*** Begin section ***
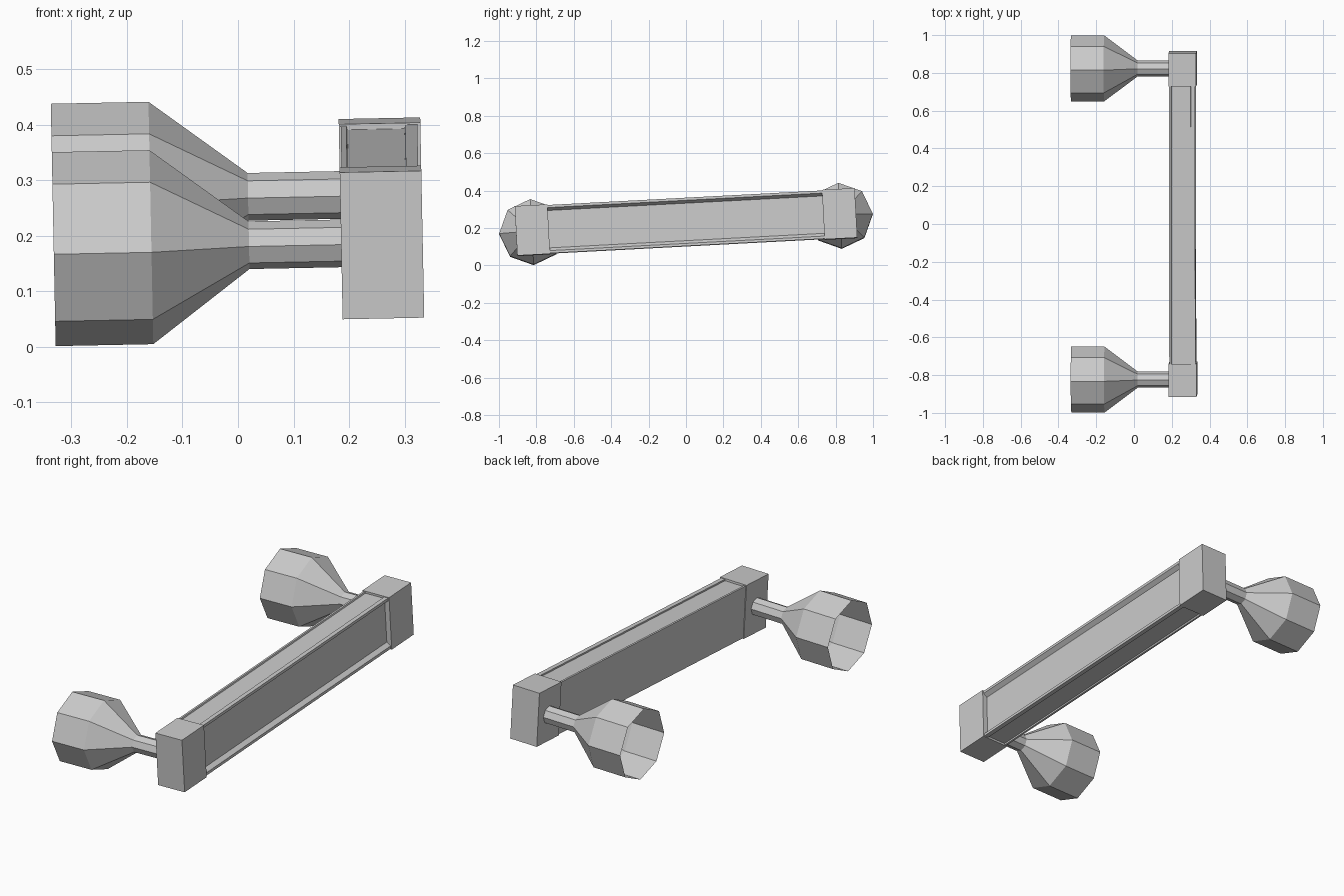
import bpy, bmesh, math
from mathutils import Matrix

cube = bpy.data.objects.get("Cube")
if cube:
    bpy.data.objects.remove(cube, do_unlink=True)

GREY = (0.6, 0.6, 0.6, 1)
mat = bpy.data.materials.new("plain grey")
mat.use_nodes = True
mat.diffuse_color = GREY
mat.node_tree.nodes["Principled BSDF"].inputs["Base Color"].default_value = GREY

# The whole handle leans slightly along and across its length
LEAN = (Matrix.Translation((0, 0, 0.226))
        @ Matrix.Rotation(math.radians(-1.15), 4, 'Y')
        @ Matrix.Rotation(math.radians(3.03), 4, 'X'))
BAR_X, KNOB_Y, BLOCK_Y, BAR_END = 0.2585, 0.825, 0.8225, 0.738


def finish(name, bm):
    bm.transform(LEAN)
    mesh = bpy.data.meshes.new(name)
    bm.to_mesh(mesh)
    bm.free()
    mesh.materials.append(mat)
    obj = bpy.data.objects.new(name, mesh)
    bpy.context.collection.objects.link(obj)


def end_block(name, side):
    bm = bmesh.new()
    bmesh.ops.create_cube(bm, size=1)
    bmesh.ops.scale(bm, vec=(0.147, 0.175, 0.265), verts=bm.verts)
    bmesh.ops.translate(bm, vec=(BAR_X, side * BLOCK_Y, 0), verts=bm.verts)
    finish(name, bm)


def knob(name, side):
    # Open eight-sided cup narrowing into a stem
    bm = bmesh.new()
    rings = []
    for x, r in [(-0.333, 0.175), (-0.157, 0.175), (0.019, 0.043), (0.2, 0.043)]:
        angles = [k * math.tau / 8 for k in range(8)]
        rings.append([bm.verts.new((x, side * KNOB_Y + r * math.cos(a), r * math.sin(a)))
                      for a in angles])
    for a, b in zip(rings, rings[1:]):
        for k in range(8):
            n = (k + 1) % 8
            bm.faces.new((a[k], a[n], b[n], b[k]))
    bm.normal_update()
    bmesh.ops.recalc_face_normals(bm, faces=bm.faces)
    finish(name, bm)


def grip_bar():
    # Cross-section: grooves in the outer side, top and underside
    upper = [(0.048, 0.1), (0.068, 0.115), (0.068, 0.129), (0.046, 0.129),
             (0.045, 0.122), (-0.058, 0.122), (-0.06, 0.129), (-0.07, 0.129)]
    section = upper + [(x, -z) for x, z in reversed(upper)]
    bm = bmesh.new()
    ring = [bm.verts.new((BAR_X + x, -BAR_END, z)) for x, z in section]
    face = bm.faces.new(ring)
    out = bmesh.ops.extrude_face_region(bm, geom=[face])
    moved = [v for v in out["geom"] if isinstance(v, bmesh.types.BMVert)]
    bmesh.ops.translate(bm, vec=(0, 2 * BAR_END, 0), verts=moved)
    bmesh.ops.recalc_face_normals(bm, faces=bm.faces)
    finish("grip_bar", bm)


grip_bar()
for label, side in (("front", -1), ("back", 1)):
    end_block(label + "_end_block", side)
    knob(label + "_knob", side)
*** End section ***
- _TASK REQUIREMENTS_
Return the lines containing "verts", taking each one from the listing.

- _EXPECTED ANSWER_
    bmesh.ops.scale(bm, vec=(0.147, 0.175, 0.265), verts=bm.verts)
    bmesh.ops.translate(bm, vec=(BAR_X, side * BLOCK_Y, 0), verts=bm.verts)
        rings.append([bm.verts.new((x, side * KNOB_Y + r * math.cos(a), r * math.sin(a)))
    ring = [bm.verts.new((BAR_X + x, -BAR_END, z)) for x, z in section]
    bmesh.ops.translate(bm, vec=(0, 2 * BAR_END, 0), verts=moved)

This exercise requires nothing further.